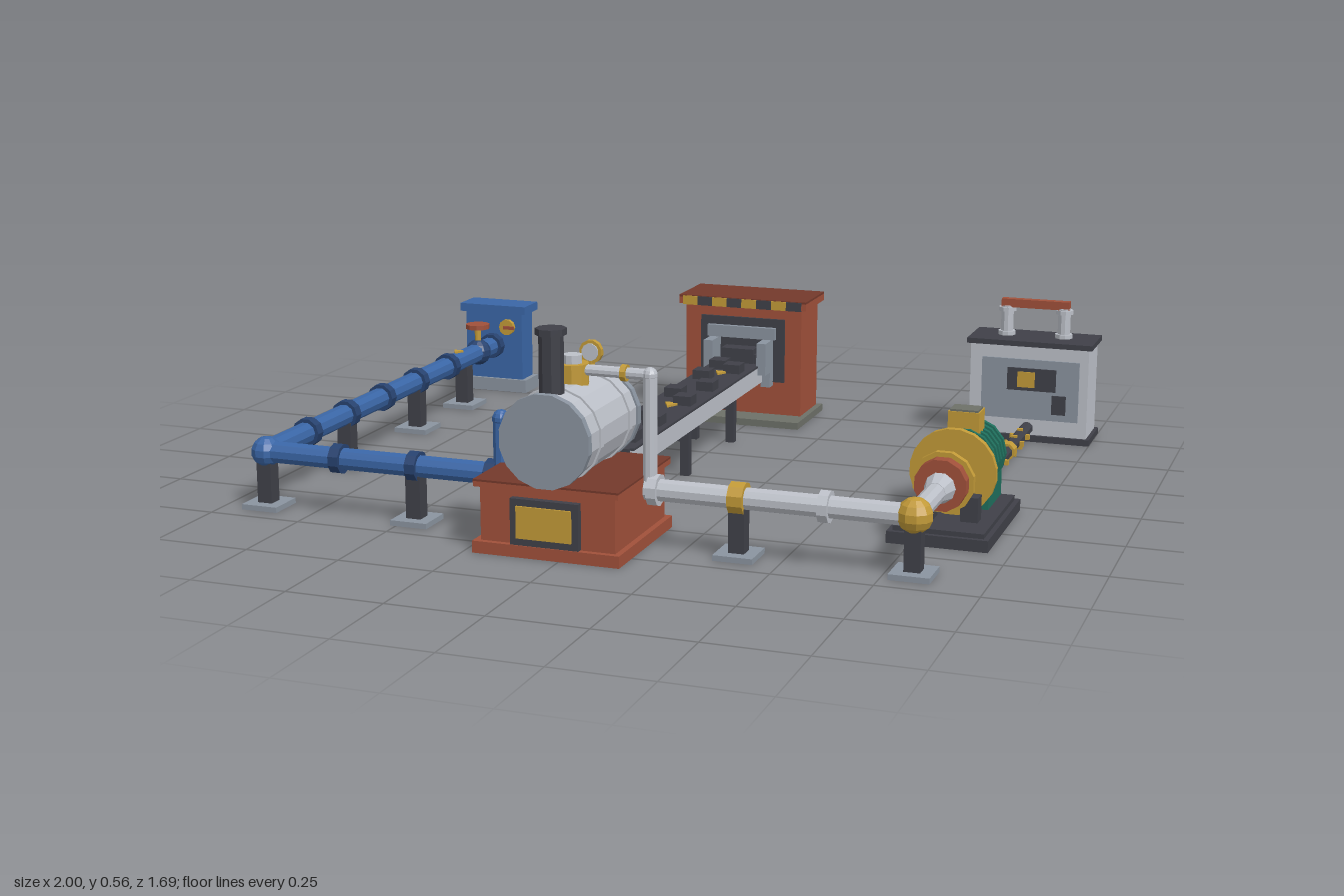
import * as THREE from 'three';

const paint = (name, color) => Object.assign(new THREE.MeshStandardMaterial({ color }), { name });
const M = {
  blue: paint('pipe blue', 0x3a66a6), navy: paint('flange navy', 0x27426f),
  brick: paint('brick red', 0xa0503a), darkBrick: paint('dark brick', 0x74392b),
  brass: paint('brass', 0xc29a38), charcoal: paint('charcoal', 0x3f4048),
  light: paint('light steel', 0xbcc0c8), steel: paint('steel', 0x8a939f),
  green: paint('generator green', 0x1f6e5c), concrete: paint('concrete', 0x6d7068),
};

export function createModel() {
  const root = new THREE.Group();
  root.name = 'steamPlant';
  let group = root;
  const part = (name) => { group = new THREE.Group(); group.name = name; root.add(group); };
  const add = (name, mat, geo) => {
    const g = geo.index ? geo.toNonIndexed() : geo; // faceted normals
    g.computeVertexNormals();
    const m = new THREE.Mesh(g, mat);
    m.name = name;
    group.add(m);
    return m;
  };
  // Box given by its bounds
  const box = (name, mat, x0, x1, y0, y1, z0, z1) => {
    add(name, mat, new THREE.BoxGeometry(x1 - x0, y1 - y0, z1 - z0))
      .position.set((x0 + x1) / 2, (y0 + y1) / 2, (z0 + z1) / 2);
  };
  // Cylinder between two points
  const rod = (name, mat, a, b, r, n = 10, r2 = r) => {
    const A = new THREE.Vector3(...a), B = new THREE.Vector3(...b), d = B.clone().sub(A);
    const m = add(name, mat, new THREE.CylinderGeometry(r2, r, d.length(), n).rotateY(Math.PI / n));
    m.position.copy(A).add(B).multiplyScalar(0.5);
    m.quaternion.setFromUnitVectors(new THREE.Vector3(0, 1, 0), d.normalize());
  };
  const alongX = (name, mat, x, y, z, r, w, n) => rod(name, mat, [x - w / 2, y, z], [x + w / 2, y, z], r, n);
  const alongZ = (name, mat, x, y, z, r, w, n) => rod(name, mat, [x, y, z - w / 2], [x, y, z + w / 2], r, n);
  const ball = (name, mat, x, y, z, r) => add(name, mat, new THREE.SphereGeometry(r, 10, 7)).position.set(x, y, z);
  // Flow arrow lying flat and pointing forward
  const arrow = (x, y, z, s) => {
    const shape = new THREE.Shape([new THREE.Vector2(-s, s), new THREE.Vector2(0, -s), new THREE.Vector2(s, s)]);
    add('flowArrow', M.brass, new THREE.ExtrudeGeometry(shape, { depth: 0.006, bevelEnabled: false }).rotateX(-Math.PI / 2))
      .position.set(x, y, z);
  };
  const PY = 0.147; // pipe axis height
  const support = (x, z) => {
    box('supportFoot', M.steel, x - 0.05, x + 0.05, 0, 0.014, z - 0.05, z + 0.05);
    box('supportPost', M.charcoal, x - 0.02, x + 0.02, 0.014, 0.125, z - 0.02, z + 0.02);
  };

  // Water station
  part('waterStation');
  box('stationBase', M.steel, -1, -0.78, 0, 0.04, -0.845, -0.745);
  box('stationBody', M.blue, -0.985, -0.795, 0.04, 0.25, -0.835, -0.755);
  box('stationCap', M.blue, -1, -0.78, 0.25, 0.275, -0.845, -0.745);
  alongZ('stationGauge', M.brass, -0.842, 0.207, -0.748, 0.025, 0.014, 10);
  box('stationLever', M.brick, -0.85, -0.815, 0.202, 0.212, -0.741, -0.735);

  // Water pipe
  part('waterPipe');
  const wx = -0.89, fz = 0.65;
  rod('sidePipe', M.blue, [wx, PY, -0.757], [wx, PY, fz], 0.029);
  rod('frontPipe', M.blue, [wx, PY, fz], [-0.225, PY, fz], 0.029);
  ball('corner', M.blue, wx, PY, fz, 0.04);
  for (const z of [-0.735, -0.417, -0.205, 0.008, 0.22, 0.435]) alongZ('flange', M.navy, wx, PY, z, 0.039, 0.028);
  for (const x of [-0.68, -0.465, -0.25]) alongX('flange', M.navy, x, PY, fz, 0.039, 0.028);
  for (const z of [-0.53, -0.207, 0.22, fz]) support(wx, z);
  support(-0.465, fz);
  arrow(wx, 0.175, -0.483, 0.015);
  rod('boilerRiser', M.blue, [-0.227, PY, fz], [-0.227, 0.29, fz], 0.021);
  ball('riserElbow', M.blue, -0.227, 0.29, fz, 0.023);
  rod('boilerFeed', M.blue, [-0.227, 0.29, fz], [-0.13, 0.29, fz], 0.02);
  alongX('feedFlange', M.navy, -0.157, 0.29, fz, 0.028, 0.02);
  // Valve with handwheel
  ball('valveBody', M.navy, wx, PY, -0.635, 0.04);
  rod('valveStem', M.brass, [wx, PY, -0.635], [wx, 0.23, -0.635], 0.01);
  rod('handwheel', M.brick, [wx, 0.222, -0.635], [wx, 0.236, -0.635], 0.037);

  // Furnace
  part('furnace');
  const bx = -0.035;
  box('furnacePlinth', M.brick, -0.225, 0.155, 0, 0.03, 0.47, 0.835);
  box('furnaceBody', M.brick, -0.208, 0.14, 0.03, 0.165, 0.485, 0.82);
  box('furnaceSlab', M.brick, -0.222, 0.152, 0.165, 0.178, 0.472, 0.83);
  box('furnaceTop', M.darkBrick, -0.222, 0.152, 0.178, 0.183, 0.472, 0.83);
  box('fireDoorFrame', M.charcoal, -0.123, 0.053, 0.032, 0.147, 0.815, 0.838);
  box('fireDoor', M.brass, -0.106, 0.036, 0.05, 0.13, 0.838, 0.843);

  // Boiler
  part('boiler');
  const by = 0.29;
  alongZ('boilerShell', M.light, bx, by, 0.66, 0.112, 0.325, 16);
  for (const z of [0.5, 0.823]) alongZ('boilerEnd', M.steel, bx, by, z, 0.117, 0.02, 16);
  for (const z of [0.555, 0.745]) alongZ('boilerBand', M.light, bx, by, z, 0.117, 0.018, 16);
  rod('chimney', M.charcoal, [bx, 0.385, 0.78], [bx, 0.545, 0.78], 0.03, 8);
  rod('chimneyRim', M.charcoal, [bx, 0.54, 0.78], [bx, 0.556, 0.78], 0.038, 8);
  rod('dome', M.brass, [bx, 0.385, fz], [bx, 0.445, fz], 0.041);
  rod('domeCap', M.light, [bx, 0.445, fz], [bx, 0.466, fz], 0.024);
  rod('gaugeStem', M.brass, [bx, 0.39, 0.53], [bx, 0.44, 0.53], 0.009, 8);
  alongZ('pressureGauge', M.brass, bx, 0.448, 0.53, 0.03, 0.014, 12);
  alongZ('gaugeFace', M.light, bx, 0.448, 0.539, 0.022, 0.004, 12);

  // Steam pipe
  part('steamPipe');
  const tx = 0.82;
  rod('steamOutlet', M.light, [bx, 0.43, fz], [0.165, 0.43, fz], 0.014);
  alongX('outletFlange', M.brass, 0.1, 0.43, fz, 0.021, 0.014);
  ball('steamElbow', M.light, 0.165, 0.43, fz, 0.019);
  rod('steamDownpipe', M.light, [0.165, 0.43, fz], [0.165, PY, fz], 0.018);
  rod('steamMain', M.light, [0.155, PY, fz], [tx, PY, fz], 0.028);
  rod('turbineFeed', M.light, [tx, PY, fz], [tx, PY, 0.44], 0.026);
  rod('turbineInlet', M.light, [tx, PY, 0.455], [tx, PY, 0.4], 0.027, 10, 0.04);
  for (const x of [0.178, 0.605]) alongX('steamFlange', M.light, x, PY, fz, 0.04, 0.025);
  alongX('brassFlange', M.brass, 0.39, PY, fz, 0.04, 0.038);
  ball('brassElbow', M.brass, tx, PY, fz, 0.044);
  support(0.39, fz);
  support(tx, fz);

  // Turbine and generator
  part('turbineGenerator');
  const ty = 0.152;
  box('machineBed', M.charcoal, 0.692, 0.945, 0, 0.03, 0.025, 0.418);
  box('machineBedTop', M.charcoal, 0.705, 0.932, 0.03, 0.042, 0.035, 0.405);
  alongZ('turbineCasing', M.brick, tx, ty, 0.36, 0.066, 0.085, 12);
  alongZ('turbineBand', M.brass, tx, ty, 0.36, 0.078, 0.018, 12);
  alongZ('driveShaft', M.light, tx, ty, 0.26, 0.034, 0.13);
  alongZ('flywheel', M.brass, tx, ty, 0.258, 0.11, 0.02, 20);
  for (const s of [-1, 1]) {
    const c = tx + s * 0.055;
    box('bearingBlock', M.charcoal, c - 0.022, c + 0.022, 0.04, 0.105, 0.277, 0.318);
    box('generatorFoot', M.green, c - 0.022, c + 0.022, 0.04, 0.11, 0.04, 0.195);
  }
  alongZ('generatorCore', M.green, tx, ty, 0.118, 0.078, 0.172, 14);
  for (let i = 0; i < 6; i++) alongZ('generatorFin', M.green, tx, ty, 0.043 + i * 0.03, 0.088, 0.014, 14);
  alongZ('generatorCap', M.charcoal, tx, ty, 0.025, 0.05, 0.016, 12);
  box('terminalBox', M.brass, tx - 0.04, tx + 0.04, 0.215, 0.28, 0.095, 0.16);
  box('terminalLid', M.concrete, tx - 0.036, tx + 0.036, 0.28, 0.285, 0.099, 0.156);

  // Power cable
  part('powerCable');
  const route = [[0.1, 0.252], [0.035, 0.252], [0.015, 0.235], [0.015, 0.04]].map(([z, y]) => [tx, y, z]);
  for (let i = 1; i < route.length; i++) rod('cableDrop', M.charcoal, route[i - 1], route[i], 0.016, 8);
  rod('floorCable', M.charcoal, [tx, 0.038, 0.02], [tx, 0.038, -0.7], 0.018, 8);
  for (const z of [0.015, -0.415]) alongZ('cableJoint', M.brass, tx, 0.038, z, 0.025, 0.036, 8);
  for (const z of [-0.1, -0.295, -0.505, -0.588]) {
    box('cableClip', M.brass, tx - 0.028, tx + 0.028, 0.03, 0.044, z - 0.006, z + 0.006);
    box('clipPost', M.brass, tx - 0.008, tx + 0.008, 0, 0.06, z - 0.006, z + 0.006);
  }

  // Transformer cabinet
  part('transformer');
  box('cabinetBase', M.charcoal, 0.64, 1, 0, 0.018, -0.845, -0.68);
  box('cabinetBody', M.light, 0.65, 0.99, 0.018, 0.278, -0.836, -0.69);
  box('cabinetLid', M.charcoal, 0.64, 1, 0.278, 0.293, -0.845, -0.68);
  box('cabinetPanel', M.steel, 0.685, 0.965, 0.065, 0.24, -0.69, -0.684);
  box('cabinetScreen', M.charcoal, 0.76, 0.9, 0.15, 0.215, -0.684, -0.679);
  box('cabinetPlate', M.brass, 0.79, 0.84, 0.16, 0.205, -0.679, -0.675);
  box('cabinetSwitch', M.charcoal, 0.89, 0.93, 0.085, 0.14, -0.684, -0.679);
  for (const x of [0.738, 0.903]) {
    rod('insulator', M.light, [x, 0.293, -0.765], [x, 0.38, -0.765], 0.018);
    for (const y of [0.3, 0.37]) rod('insulatorRing', M.light, [x, y - 0.006, -0.765], [x, y + 0.006, -0.765], 0.025);
  }
  box('busBar', M.brick, 0.722, 0.918, 0.376, 0.4, -0.777, -0.753);

  // Coal bunker
  part('coalBunker');
  box('bunkerBase', M.concrete, -0.232, 0.162, 0, 0.02, -0.845, -0.585);
  box('bunkerBody', M.brick, -0.215, 0.145, 0.02, 0.342, -0.835, -0.668);
  box('bunkerCap', M.brick, -0.232, 0.162, 0.342, 0.362, -0.845, -0.655);
  box('bunkerRoof', M.darkBrick, -0.232, 0.162, 0.362, 0.368, -0.845, -0.655);
  for (let i = 0; i < 8; i++) {
    const x = -0.22 + i * 0.046;
    box('warningStripe', i % 2 ? M.charcoal : M.brass, x, x + 0.046, 0.34, 0.366, -0.656, -0.65);
  }
  box('bunkerOpening', M.charcoal, -0.165, 0.095, 0.12, 0.31, -0.669, -0.66);
  box('openingLintel', M.steel, -0.14, 0.07, 0.25, 0.285, -0.665, -0.645);
  for (const s of [-1, 1]) {
    const c = bx + s * 0.082;
    box('chuteWall', M.steel, c - 0.014, c + 0.014, 0.155, 0.25, -0.665, -0.585);
    box('chuteBracket', M.steel, c - 0.014, c + 0.014, 0.11, 0.155, -0.665, -0.63);
  }

  // Conveyor
  part('conveyor');
  box('belt', M.charcoal, bx - 0.062, bx + 0.062, 0.125, 0.182, -0.66, 0.44);
  for (const s of [-1, 1]) {
    const c = bx + s * 0.066;
    box('sideRail', M.light, c - 0.006, c + 0.006, 0.125, 0.176, -0.66, 0.43);
    box('railCover', M.charcoal, c - 0.007, c + 0.007, 0.176, 0.182, -0.66, 0.43);
    for (const z of [-0.39, -0.005, 0.38]) {
      const l = bx + s * 0.056;
      box('conveyorLeg', M.charcoal, l - 0.012, l + 0.012, 0, 0.126, z - 0.012, z + 0.012);
    }
  }
  for (const z of [-0.39, -0.005, 0.38]) box('legBrace', M.charcoal, bx - 0.06, bx + 0.06, 0.095, 0.115, z - 0.01, z + 0.01);
  box('feedChute', M.charcoal, bx - 0.055, bx + 0.055, 0.105, 0.16, 0.43, 0.49);
  [-0.64, -0.535, -0.49, -0.39, -0.255, -0.155, -0.07, 0.118, 0.17, 0.267, 0.348].forEach((z, i) => {
    const x = bx + (i % 2 ? -0.028 : 0.03);
    box('coalLump', M.charcoal, x - 0.025, x + 0.025, 0.18, 0.208, z - 0.025, z + 0.025);
  });
  box('coalHeap', M.charcoal, bx - 0.05, bx + 0.05, 0.18, 0.225, -0.662, -0.61);
  [[-0.452, 0.018], [-0.033, 0.022], [0.4, 0.026]].forEach(([z, s]) => arrow(bx, 0.182, z, s));

  return root;
}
--------------------------------
In the listing above, find the line containing "const alongX = (name, mat, x, y, z, r, w, n)" and the line containing "for (const z of [-0.735, -0.417, -0.205, 0.008, 0.22, 0.435])". Output them and every line between, exactly, and nothing else.

■ Reply to the task
  const alongX = (name, mat, x, y, z, r, w, n) => rod(name, mat, [x - w / 2, y, z], [x + w / 2, y, z], r, n);
  const alongZ = (name, mat, x, y, z, r, w, n) => rod(name, mat, [x, y, z - w / 2], [x, y, z + w / 2], r, n);
  const ball = (name, mat, x, y, z, r) => add(name, mat, new THREE.SphereGeometry(r, 10, 7)).position.set(x, y, z);
  // Flow arrow lying flat and pointing forward
  const arrow = (x, y, z, s) => {
    const shape = new THREE.Shape([new THREE.Vector2(-s, s), new THREE.Vector2(0, -s), new THREE.Vector2(s, s)]);
    add('flowArrow', M.brass, new THREE.ExtrudeGeometry(shape, { depth: 0.006, bevelEnabled: false }).rotateX(-Math.PI / 2))
      .position.set(x, y, z);
  };
  const PY = 0.147; // pipe axis height
  const support = (x, z) => {
    box('supportFoot', M.steel, x - 0.05, x + 0.05, 0, 0.014, z - 0.05, z + 0.05);
    box('supportPost', M.charcoal, x - 0.02, x + 0.02, 0.014, 0.125, z - 0.02, z + 0.02);
  };

  // Water station
  part('waterStation');
  box('stationBase', M.steel, -1, -0.78, 0, 0.04, -0.845, -0.745);
  box('stationBody', M.blue, -0.985, -0.795, 0.04, 0.25, -0.835, -0.755);
  box('stationCap', M.blue, -1, -0.78, 0.25, 0.275, -0.845, -0.745);
  alongZ('stationGauge', M.brass, -0.842, 0.207, -0.748, 0.025, 0.014, 10);
  box('stationLever', M.brick, -0.85, -0.815, 0.202, 0.212, -0.741, -0.735);

  // Water pipe
  part('waterPipe');
  const wx = -0.89, fz = 0.65;
  rod('sidePipe', M.blue, [wx, PY, -0.757], [wx, PY, fz], 0.029);
  rod('frontPipe', M.blue, [wx, PY, fz], [-0.225, PY, fz], 0.029);
  ball('corner', M.blue, wx, PY, fz, 0.04);
  for (const z of [-0.735, -0.417, -0.205, 0.008, 0.22, 0.435]) alongZ('flange', M.navy, wx, PY, z, 0.039, 0.028);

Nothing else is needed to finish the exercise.